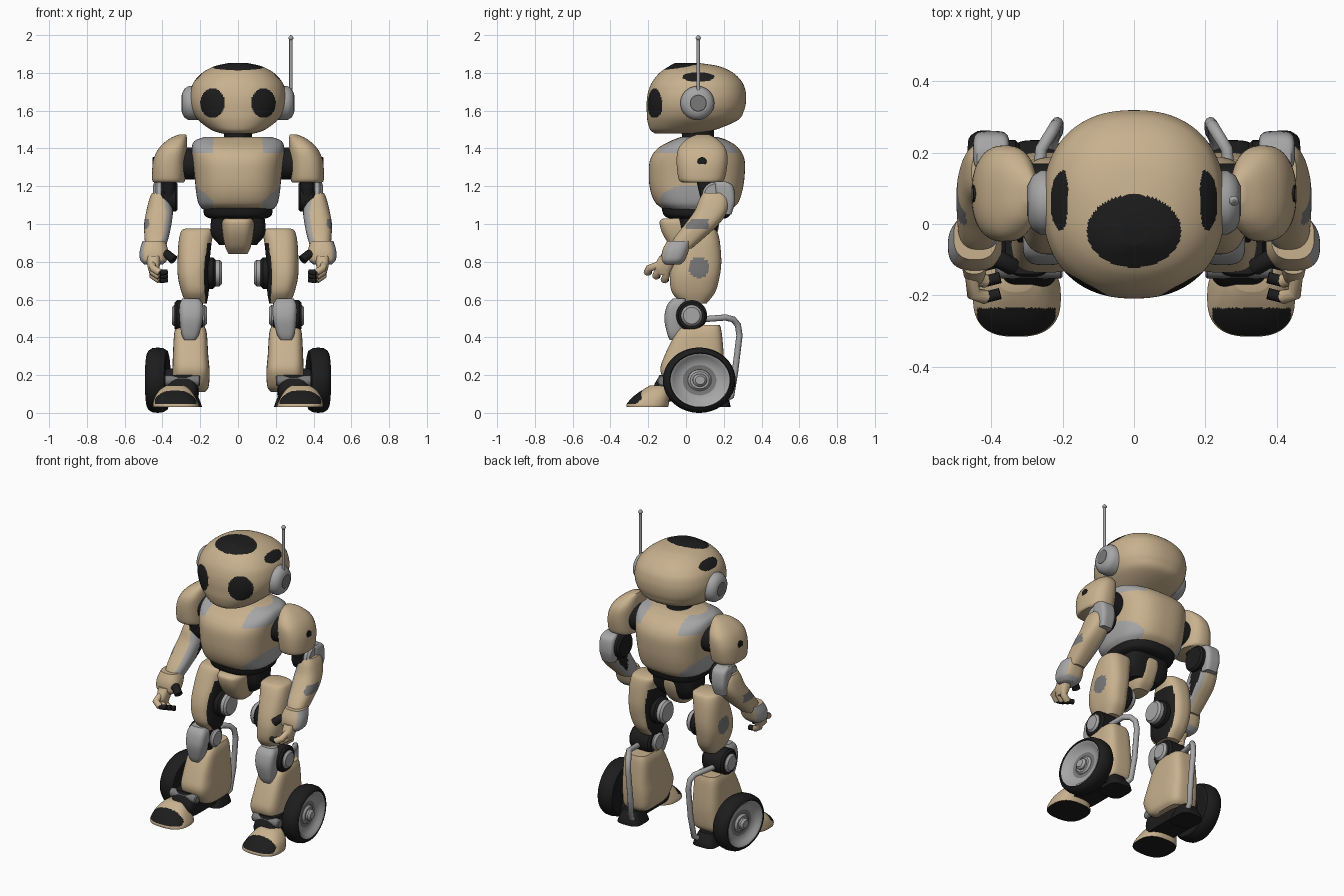
import bpy, bmesh, math
from mathutils import Matrix

def material(name, rgb):
    m = bpy.data.materials.new(name)
    m.diffuse_color = (*rgb, 1)
    return m

MATS = [material("tan_shell", (0.58, 0.44, 0.27)), material("black_rubber", (0.012, 0.012, 0.012)),
        material("light_grey_metal", (0.38, 0.38, 0.38)), material("mid_grey_metal", (0.19, 0.19, 0.19))]
TAN, BLACK, LIGHT, MID = range(4)

def finish(name, bm, mat, paint=None, s=1):
    bmesh.ops.recalc_face_normals(bm, faces=bm.faces)
    for f in bm.faces:
        f.material_index = mat
        if paint:
            c, n = f.calc_center_median(), f.normal
            r = paint(c.x * s, c.y, c.z, n.x * s, n.y, n.z)
            if r is not None:
                f.material_index = r
    me = bpy.data.meshes.new(name)
    bm.to_mesh(me)
    bm.free()
    for m in MATS:
        me.materials.append(m)
    ob = bpy.data.objects.new(name, me)
    bpy.context.collection.objects.link(ob)
    return ob

def loft(name, rings, mat=TAN, s=1, power=2.6, segs=48, sub=5, paint=None):
    """Skin through horizontal rounded sections (z, x0, x1, y0, y1)."""
    dense, k = [], len(rings)
    for i in range(k - 1):
        p = [rings[max(0, min(k - 1, i + d))] for d in (-1, 0, 1, 2)]
        for j in range(sub):
            t = j / sub
            dense.append([0.5 * (2*b + (c - a)*t + (2*a - 5*b + 4*c - d)*t*t + (3*b - a - 3*c + d)*t**3)
                          for a, b, c, d in zip(*p)])
    dense.append(rings[-1])
    bm = bmesh.new()
    loops = []
    def se(v):
        return math.copysign(abs(v) ** (2 / power), v)
    for z, x0, x1, y0, y1 in dense:
        loops.append([bm.verts.new((s * ((x0 + x1) / 2 + (x1 - x0) / 2 * se(math.cos(a))),
                                    (y0 + y1) / 2 + (y1 - y0) / 2 * se(math.sin(a)), z))
                      for a in (2 * math.pi * (i + 0.5) / segs for i in range(segs))])
    for a, b in zip(loops, loops[1:]):
        for i in range(segs):
            j = (i + 1) % segs
            bm.faces.new((a[i], a[j], b[j], b[i]))
    bm.faces.new(loops[0])
    bm.faces.new(loops[-1])
    return finish(name, bm, mat, paint, s)

def lathe(name, profile, y, z, mat, s=1, segs=40, paint=None):
    """Turn (x, radius) points around a sideways axis through y, z."""
    bm = bmesh.new()
    loops = [[bm.verts.new((s * x, y + r * math.cos(a), z + r * math.sin(a)))
              for a in (2 * math.pi * i / segs for i in range(segs))] for x, r in profile]
    for a, b in zip(loops, loops[1:]):
        for i in range(segs):
            j = (i + 1) % segs
            bm.faces.new((a[i], a[j], b[j], b[i]))
    bm.faces.new(loops[0])
    bm.faces.new(loops[-1])
    return finish(name, bm, mat, paint, s)

def disc(name, x0, x1, y, z, r, mat, s, bevel=0.012):
    return lathe(name, [(x0, r - bevel), (x0 + bevel, r), (x1 - bevel, r), (x1, r - bevel)], y, z, mat, s)

def tube(name, pts, r, mat, s=1):
    cu = bpy.data.curves.new(name, "CURVE")
    cu.dimensions = "3D"
    cu.bevel_depth, cu.bevel_resolution, cu.use_fill_caps = r, 3, True
    sp = cu.splines.new("POLY")
    sp.points.add(len(pts) - 1)
    for p, q in zip(sp.points, pts):
        p.co = (s * q[0], q[1], q[2], 1)
    cu.materials.append(MATS[mat])
    bpy.context.collection.objects.link(bpy.data.objects.new(name, cu))

def sym(rows):
    return [(z, -w, w, y0, y1) for z, w, y0, y1 in rows]

# Head with crown panel, eyes and side vents painted by face
def head_paint(x, y, z, nx, ny, nz):
    if nz > 0.3 and math.hypot(x / 0.132, (y + 0.02) / 0.102) < 1:
        return BLACK
    if y < 0 and math.hypot((abs(x) - 0.135) / 0.065, (z - 1.64) / 0.078) < 1:
        return BLACK
    if abs(x) > 0.13 and math.hypot((y - 0.065) / 0.085, (z - 1.778) / 0.026) < 1:
        return BLACK
loft("head", sym([(1.48, 0.09, -0.165, 0.08), (1.50, 0.145, -0.19, 0.16), (1.55, 0.21, -0.205, 0.275),
                  (1.60, 0.243, -0.208, 0.307), (1.65, 0.255, -0.208, 0.318), (1.70, 0.252, -0.2, 0.316),
                  (1.75, 0.235, -0.18, 0.298), (1.80, 0.19, -0.14, 0.25), (1.835, 0.125, -0.09, 0.175),
                  (1.852, 0.05, -0.06, 0.07)]), power=2.3, segs=200, sub=15, paint=head_paint)
loft("neck", sym([(1.40, 0.09, -0.03, 0.17), (1.45, 0.075, -0.02, 0.15), (1.52, 0.08, -0.03, 0.15)]), BLACK, power=2)

# Torso with grey corner panels
def torso_paint(x, y, z, nx, ny, nz):
    ax = abs(x)
    if (z > 1.375 and ax > 0.13) or (ax > 0.13 and z < 1.12 + (ax - 0.13) * 0.9):
        return LIGHT
loft("torso", sym([(1.08, 0.19, -0.12, 0.24), (1.11, 0.21, -0.16, 0.275), (1.17, 0.222, -0.187, 0.297),
                   (1.25, 0.23, -0.197, 0.31), (1.34, 0.24, -0.19, 0.31), (1.40, 0.245, -0.15, 0.28),
                   (1.44, 0.23, -0.08, 0.225), (1.46, 0.18, -0.03, 0.17)]), segs=128, sub=9, paint=torso_paint)
loft("waist_belt", sym([(1.03, 0.15, -0.09, 0.21), (1.05, 0.18, -0.12, 0.235), (1.12, 0.185, -0.135, 0.25)]), BLACK)
loft("hip_frame", sym([(0.89, 0.10, 0.01, 0.13), (0.95, 0.145, -0.02, 0.16), (1.04, 0.14, -0.04, 0.18)]), BLACK, power=4)
loft("pelvis_shell", sym([(0.84, 0.05, -0.03, 0.09), (0.88, 0.068, -0.08, 0.13), (0.95, 0.082, -0.125, 0.165),
                          (1.01, 0.085, -0.14, 0.175), (1.03, 0.07, -0.12, 0.16)]), power=3.2)

# Antenna on one side only
tube("antenna_rod", [(0.28, 0.065, 1.64), (0.28, 0.065, 1.98)], 0.009, LIGHT)
loft("antenna_tip", [(1.97, 0.275, 0.285, 0.06, 0.07), (1.985, 0.266, 0.294, 0.051, 0.079),
                     (2.0, 0.277, 0.283, 0.062, 0.068)], LIGHT, power=2, segs=16)

def thigh_paint(x, y, z, nx, ny, nz):
    if nx < -0.75 and z < 0.90:
        return BLACK
    if nx > 0.5 and math.hypot(y - 0.07, z - 0.77) < 0.055:
        return MID

def forearm_paint(x, y, z, nx, ny, nz):
    if nx < -0.35:
        return BLACK if nx < -0.8 and y > -0.3 * (1.3 - z) + 0.18 else LIGHT
    if nx > 0.5 and 0.0 < y < 0.12 and 0.97 < z < 1.03:
        return MID

def foot_paint(x, y, z, nx, ny, nz):
    if nz < -0.8 or (y < -0.235 and z > 0.047 and abs(x - 0.33) < 0.11):
        return BLACK

for side, s in (("left", 1), ("right", -1)):
    n = side + "_"
    # Ear
    lathe(n + "ear", [(0.20, 0.09), (0.262, 0.09), (0.285, 0.075), (0.297, 0.05)], 0.06, 1.64, LIGHT, s)
    disc(n + "ear_centre", 0.28, 0.30, 0.065, 1.64, 0.045, MID, s, 0.003)
    # Shoulder and arm
    disc(n + "shoulder_joint", 0.2, 0.3, 0.085, 1.32, 0.085, BLACK, s)
    loft(n + "shoulder_cap", [(1.22, 0.285, 0.445, -0.02, 0.185), (1.24, 0.28, 0.455, -0.04, 0.205),
         (1.33, 0.275, 0.45, -0.05, 0.22), (1.40, 0.27, 0.42, -0.04, 0.21), (1.45, 0.27, 0.365, 0.005, 0.165),
         (1.475, 0.275, 0.31, 0.06, 0.12)], s=s, power=2.4)
    disc(n + "shoulder_socket", 0.43, 0.452, 0.085, 1.33, 0.024, BLACK, s, 0.002)
    loft(n + "upper_arm", [(1.12, 0.33, 0.405, 0.08, 0.2), (1.25, 0.33, 0.405, 0.05, 0.17)], BLACK, s)
    disc(n + "elbow_joint", 0.32, 0.41, 0.155, 1.145, 0.08, BLACK, s)
    disc(n + "elbow_disc", 0.395, 0.44, 0.16, 1.15, 0.075, LIGHT, s)
    loft(n + "elbow_guard", [(1.05, 0.36, 0.44, 0.17, 0.24), (1.12, 0.35, 0.45, 0.16, 0.26),
         (1.2, 0.35, 0.45, 0.15, 0.25), (1.225, 0.36, 0.44, 0.15, 0.21)], LIGHT, s, power=4)
    loft(n + "forearm", [(1.165, 0.385, 0.455, 0.09, 0.2), (1.13, 0.36, 0.47, 0.07, 0.225),
         (1.07, 0.345, 0.485, 0.045, 0.22), (1.0, 0.352, 0.497, -0.005, 0.175),
         (0.93, 0.367, 0.495, -0.06, 0.10), (0.87, 0.385, 0.49, -0.09, 0.03)], s=s, segs=64, sub=8, paint=forearm_paint)
    loft(n + "wrist_cuff", [(0.785, 0.40, 0.495, -0.115, -0.03), (0.81, 0.375, 0.518, -0.13, -0.005),
         (0.86, 0.37, 0.52, -0.125, 0.015), (0.91, 0.385, 0.505, -0.1, 0.03)], s=s,
         paint=lambda x, y, z, nx, ny, nz: LIGHT if nx > 0.6 or nz < -0.5 else None)
    # Hand
    loft(n + "palm", [(0.73, 0.425, 0.465, -0.15, -0.09), (0.77, 0.415, 0.478, -0.17, -0.07),
         (0.83, 0.41, 0.485, -0.14, -0.04)], s=s)
    for i in range(3):
        y, z = -0.195 + 0.045 * i, 0.765 - 0.02 * i
        tube(f"{n}finger_{i + 1}", [(0.455, -0.13 + 0.015 * i, 0.79), (0.45, y, z), (0.415, y - 0.01, z - 0.022)], 0.02, TAN, s)
        tube(f"{n}fingertip_{i + 1}", [(0.415, y - 0.01, z - 0.022), (0.375, y, z - 0.02)], 0.016, BLACK, s)
    tube(n + "thumb", [(0.43, -0.08, 0.82), (0.375, -0.10, 0.84), (0.34, -0.12, 0.81)], 0.025, BLACK, s)
    # Thigh and knee
    loft(n + "thigh", [(0.58, 0.165, 0.275, -0.025, 0.11), (0.64, 0.155, 0.30, -0.075, 0.155),
         (0.72, 0.155, 0.318, -0.085, 0.178), (0.80, 0.15, 0.32, -0.07, 0.187), (0.90, 0.14, 0.315, -0.03, 0.18),
         (0.96, 0.13, 0.302, 0.0, 0.165), (0.975, 0.15, 0.28, 0.02, 0.14)], s=s, segs=80, sub=9, paint=thigh_paint)
    disc(n + "thigh_motor", 0.12, 0.17, 0.06, 0.74, 0.083, BLACK, s)
    disc(n + "thigh_motor_cap", 0.086, 0.135, 0.06, 0.74, 0.07, LIGHT, s)
    disc(n + "knee_joint", 0.185, 0.335, 0.03, 0.515, 0.082, BLACK, s)
    disc(n + "knee_pin", 0.165, 0.35, 0.03, 0.515, 0.056, LIGHT, s)
    loft(n + "kneecap", [(0.385, 0.225, 0.285, -0.085, -0.03), (0.42, 0.205, 0.30, -0.10, -0.02),
         (0.50, 0.185, 0.31, -0.115, 0.0), (0.57, 0.185, 0.31, -0.10, 0.0), (0.605, 0.205, 0.295, -0.07, 0.0)],
         LIGHT, s, power=3.2)
    # Shin and rear roll bar
    loft(n + "shin", [(0.11, 0.175, 0.33, -0.04, 0.17), (0.14, 0.155, 0.345, -0.09, 0.19),
         (0.22, 0.15, 0.347, -0.135, 0.2), (0.30, 0.157, 0.345, -0.115, 0.2), (0.42, 0.165, 0.338, -0.055, 0.19),
         (0.465, 0.18, 0.325, -0.01, 0.18)], s=s, power=4)
    tube(n + "roll_bar", [(0.27, 0.08, 0.495), (0.26, 0.21, 0.505), (0.235, 0.25, 0.495), (0.22, 0.275, 0.465),
         (0.215, 0.283, 0.41), (0.215, 0.26, 0.22), (0.225, 0.24, 0.09), (0.24, 0.19, 0.06)], 0.017, LIGHT, s)
    # Ankle and foot
    loft(n + "ankle", [(0.06, 0.22, 0.38, -0.17, 0.16), (0.13, 0.21, 0.38, -0.175, 0.14),
         (0.2, 0.23, 0.36, -0.14, 0.1)], BLACK, s, power=5)
    disc(n + "ankle_pin", 0.2, 0.39, -0.125, 0.17, 0.028, MID, s, 0.006)
    loft(n + "foot", [(0.03, 0.205, 0.45, -0.315, -0.095), (0.05, 0.21, 0.45, -0.312, -0.09),
         (0.09, 0.23, 0.437, -0.275, -0.085), (0.125, 0.255, 0.41, -0.225, -0.09),
         (0.145, 0.28, 0.38, -0.19, -0.10)], s=s, segs=96, sub=10, paint=foot_paint)
    loft(n + "heel", [(0.03, 0.19, 0.35, 0.07, 0.235), (0.06, 0.2, 0.34, 0.08, 0.23),
         (0.11, 0.22, 0.32, 0.1, 0.2)], BLACK, s, power=3.5)
    # Wheel, turned slightly so its front points outwards
    disc(n + "axle", 0.28, 0.42, 0.07, 0.175, 0.06, BLACK, s)
    turn = (Matrix.Translation((0.425 * s, 0.07, 0.173)) @ Matrix.Rotation(0.09 * s, 4, "Z")
            @ Matrix.Diagonal((1, 1.05, 0.94, 1)) @ Matrix.Translation((-0.43 * s, 0, 0)))
    for ob in (lathe(n + "tyre", [(0.385, 0.12), (0.375, 0.15), (0.38, 0.167), (0.40, 0.18), (0.43, 0.184), (0.46, 0.18),
                     (0.478, 0.167), (0.484, 0.155), (0.478, 0.147), (0.44, 0.135)], 0, 0, BLACK, s, 64),
               lathe(n + "wheel_rim", [(0.44, 0.148), (0.48, 0.15), (0.474, 0.136), (0.46, 0.125), (0.45, 0.085)],
                     0, 0, LIGHT, s, 64, lambda x, y, z, nx, ny, nz: MID if math.hypot(y, z) < 0.09 else None),
               disc(n + "wheel_hub", 0.44, 0.462, 0, 0, 0.06, LIGHT, s),
               disc(n + "wheel_nut", 0.45, 0.485, 0, 0, 0.036, LIGHT, s)):
        ob.matrix_world = turn

# Smooth shading with sharp edges kept
for ob in bpy.context.scene.objects:
    ob.select_set(ob.type == "MESH")
    if ob.type == "MESH":
        bpy.context.view_layer.objects.active = ob
bpy.ops.object.shade_smooth_by_angle(angle=math.radians(40))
-=-=-=-=-
### WHAT IS NEEDED
When the string "data" occurs in a line of the material, that line belongs in the answer.

### REPLY
    m = bpy.data.materials.new(name)
    me = bpy.data.meshes.new(name)
    ob = bpy.data.objects.new(name, me)
    cu = bpy.data.curves.new(name, "CURVE")
    bpy.context.collection.objects.link(bpy.data.objects.new(name, cu))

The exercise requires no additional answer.